[Records — start]
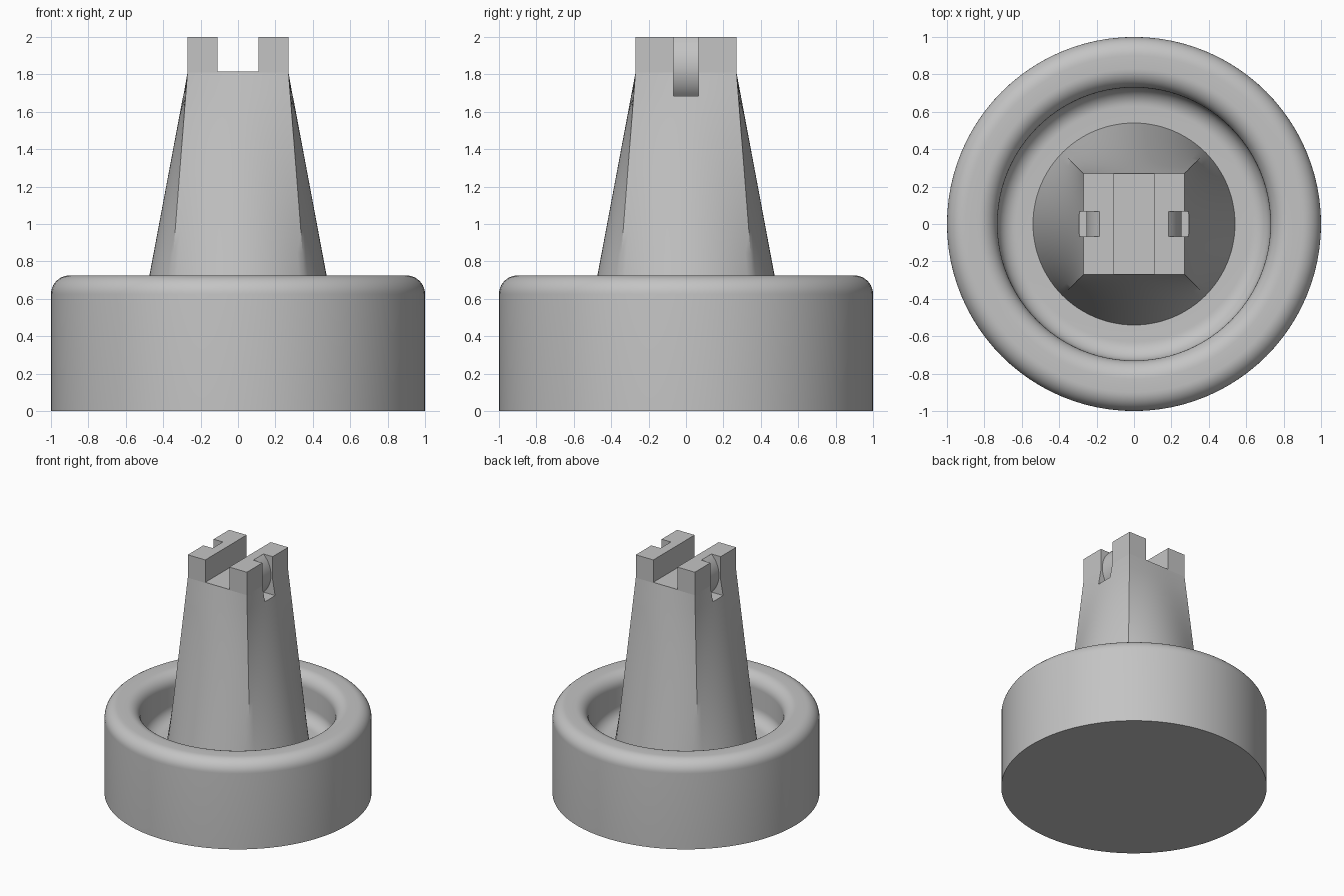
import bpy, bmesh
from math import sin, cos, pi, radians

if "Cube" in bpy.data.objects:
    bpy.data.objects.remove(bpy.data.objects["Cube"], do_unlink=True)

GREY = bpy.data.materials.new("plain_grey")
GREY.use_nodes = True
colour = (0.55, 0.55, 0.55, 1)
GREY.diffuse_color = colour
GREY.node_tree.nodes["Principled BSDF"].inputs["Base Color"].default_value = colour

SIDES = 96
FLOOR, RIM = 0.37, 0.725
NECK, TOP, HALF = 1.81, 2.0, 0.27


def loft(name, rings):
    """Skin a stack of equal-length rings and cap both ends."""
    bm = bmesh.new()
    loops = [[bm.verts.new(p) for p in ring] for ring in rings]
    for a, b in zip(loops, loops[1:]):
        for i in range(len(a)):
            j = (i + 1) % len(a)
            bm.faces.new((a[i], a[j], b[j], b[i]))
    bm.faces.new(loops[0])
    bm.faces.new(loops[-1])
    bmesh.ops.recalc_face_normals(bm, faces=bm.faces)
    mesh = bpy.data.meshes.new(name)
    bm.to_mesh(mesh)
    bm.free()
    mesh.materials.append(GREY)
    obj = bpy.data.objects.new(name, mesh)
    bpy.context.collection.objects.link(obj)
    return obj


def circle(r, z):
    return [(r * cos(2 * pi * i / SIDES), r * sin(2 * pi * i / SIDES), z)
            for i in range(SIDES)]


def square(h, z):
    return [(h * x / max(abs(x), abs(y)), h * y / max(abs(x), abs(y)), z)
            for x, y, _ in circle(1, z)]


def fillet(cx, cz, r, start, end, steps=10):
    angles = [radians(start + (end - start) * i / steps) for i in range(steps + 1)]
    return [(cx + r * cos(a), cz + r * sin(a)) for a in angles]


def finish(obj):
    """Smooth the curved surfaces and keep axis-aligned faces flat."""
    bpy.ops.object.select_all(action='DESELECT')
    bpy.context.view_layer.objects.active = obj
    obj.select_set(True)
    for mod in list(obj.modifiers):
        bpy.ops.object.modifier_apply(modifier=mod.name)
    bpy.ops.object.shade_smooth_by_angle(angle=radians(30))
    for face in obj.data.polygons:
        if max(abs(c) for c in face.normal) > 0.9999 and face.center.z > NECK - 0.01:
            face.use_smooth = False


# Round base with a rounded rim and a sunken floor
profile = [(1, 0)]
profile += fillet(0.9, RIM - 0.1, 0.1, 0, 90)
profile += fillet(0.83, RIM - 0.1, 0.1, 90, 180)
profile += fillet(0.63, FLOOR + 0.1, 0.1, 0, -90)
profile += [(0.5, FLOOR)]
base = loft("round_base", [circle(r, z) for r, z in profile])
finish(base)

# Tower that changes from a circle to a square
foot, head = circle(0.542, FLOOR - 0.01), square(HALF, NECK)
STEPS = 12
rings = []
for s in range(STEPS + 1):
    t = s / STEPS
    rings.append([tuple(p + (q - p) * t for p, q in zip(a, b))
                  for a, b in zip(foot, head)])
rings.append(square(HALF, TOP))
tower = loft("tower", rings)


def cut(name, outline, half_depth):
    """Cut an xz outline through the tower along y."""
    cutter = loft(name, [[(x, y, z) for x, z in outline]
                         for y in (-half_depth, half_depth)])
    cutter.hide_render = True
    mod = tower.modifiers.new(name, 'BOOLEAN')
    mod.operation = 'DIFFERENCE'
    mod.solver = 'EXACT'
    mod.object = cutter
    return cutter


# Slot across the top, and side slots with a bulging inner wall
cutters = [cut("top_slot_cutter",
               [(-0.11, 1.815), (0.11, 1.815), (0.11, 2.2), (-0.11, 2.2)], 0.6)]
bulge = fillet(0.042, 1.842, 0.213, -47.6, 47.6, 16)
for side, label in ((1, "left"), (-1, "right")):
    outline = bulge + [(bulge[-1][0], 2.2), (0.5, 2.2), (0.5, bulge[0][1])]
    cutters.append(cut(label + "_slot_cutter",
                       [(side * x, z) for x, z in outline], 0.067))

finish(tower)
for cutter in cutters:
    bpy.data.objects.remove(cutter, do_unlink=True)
[Records — finish]
Retype all the data exactly; skip the pictures.

Result of the task:
import bpy, bmesh
from math import sin, cos, pi, radians

if "Cube" in bpy.data.objects:
    bpy.data.objects.remove(bpy.data.objects["Cube"], do_unlink=True)

GREY = bpy.data.materials.new("plain_grey")
GREY.use_nodes = True
colour = (0.55, 0.55, 0.55, 1)
GREY.diffuse_color = colour
GREY.node_tree.nodes["Principled BSDF"].inputs["Base Color"].default_value = colour

SIDES = 96
FLOOR, RIM = 0.37, 0.725
NECK, TOP, HALF = 1.81, 2.0, 0.27


def loft(name, rings):
    """Skin a stack of equal-length rings and cap both ends."""
    bm = bmesh.new()
    loops = [[bm.verts.new(p) for p in ring] for ring in rings]
    for a, b in zip(loops, loops[1:]):
        for i in range(len(a)):
            j = (i + 1) % len(a)
            bm.faces.new((a[i], a[j], b[j], b[i]))
    bm.faces.new(loops[0])
    bm.faces.new(loops[-1])
    bmesh.ops.recalc_face_normals(bm, faces=bm.faces)
    mesh = bpy.data.meshes.new(name)
    bm.to_mesh(mesh)
    bm.free()
    mesh.materials.append(GREY)
    obj = bpy.data.objects.new(name, mesh)
    bpy.context.collection.objects.link(obj)
    return obj


def circle(r, z):
    return [(r * cos(2 * pi * i / SIDES), r * sin(2 * pi * i / SIDES), z)
            for i in range(SIDES)]


def square(h, z):
    return [(h * x / max(abs(x), abs(y)), h * y / max(abs(x), abs(y)), z)
            for x, y, _ in circle(1, z)]


def fillet(cx, cz, r, start, end, steps=10):
    angles = [radians(start + (end - start) * i / steps) for i in range(steps + 1)]
    return [(cx + r * cos(a), cz + r * sin(a)) for a in angles]


def finish(obj):
    """Smooth the curved surfaces and keep axis-aligned faces flat."""
    bpy.ops.object.select_all(action='DESELECT')
    bpy.context.view_layer.objects.active = obj
    obj.select_set(True)
    for mod in list(obj.modifiers):
        bpy.ops.object.modifier_apply(modifier=mod.name)
    bpy.ops.object.shade_smooth_by_angle(angle=radians(30))
    for face in obj.data.polygons:
        if max(abs(c) for c in face.normal) > 0.9999 and face.center.z > NECK - 0.01:
            face.use_smooth = False


# Round base with a rounded rim and a sunken floor
profile = [(1, 0)]
profile += fillet(0.9, RIM - 0.1, 0.1, 0, 90)
profile += fillet(0.83, RIM - 0.1, 0.1, 90, 180)
profile += fillet(0.63, FLOOR + 0.1, 0.1, 0, -90)
profile += [(0.5, FLOOR)]
base = loft("round_base", [circle(r, z) for r, z in profile])
finish(base)

# Tower that changes from a circle to a square
foot, head = circle(0.542, FLOOR - 0.01), square(HALF, NECK)
STEPS = 12
rings = []
for s in range(STEPS + 1):
    t = s / STEPS
    rings.append([tuple(p + (q - p) * t for p, q in zip(a, b))
                  for a, b in zip(foot, head)])
rings.append(square(HALF, TOP))
tower = loft("tower", rings)


def cut(name, outline, half_depth):
    """Cut an xz outline through the tower along y."""
    cutter = loft(name, [[(x, y, z) for x, z in outline]
                         for y in (-half_depth, half_depth)])
    cutter.hide_render = True
    mod = tower.modifiers.new(name, 'BOOLEAN')
    mod.operation = 'DIFFERENCE'
    mod.solver = 'EXACT'
    mod.object = cutter
    return cutter


# Slot across the top, and side slots with a bulging inner wall
cutters = [cut("top_slot_cutter",
               [(-0.11, 1.815), (0.11, 1.815), (0.11, 2.2), (-0.11, 2.2)], 0.6)]
bulge = fillet(0.042, 1.842, 0.213, -47.6, 47.6, 16)
for side, label in ((1, "left"), (-1, "right")):
    outline = bulge + [(bulge[-1][0], 2.2), (0.5, 2.2), (0.5, bulge[0][1])]
    cutters.append(cut(label + "_slot_cutter",
                       [(side * x, z) for x, z in outline], 0.067))

finish(tower)
for cutter in cutters:
    bpy.data.objects.remove(cutter, do_unlink=True)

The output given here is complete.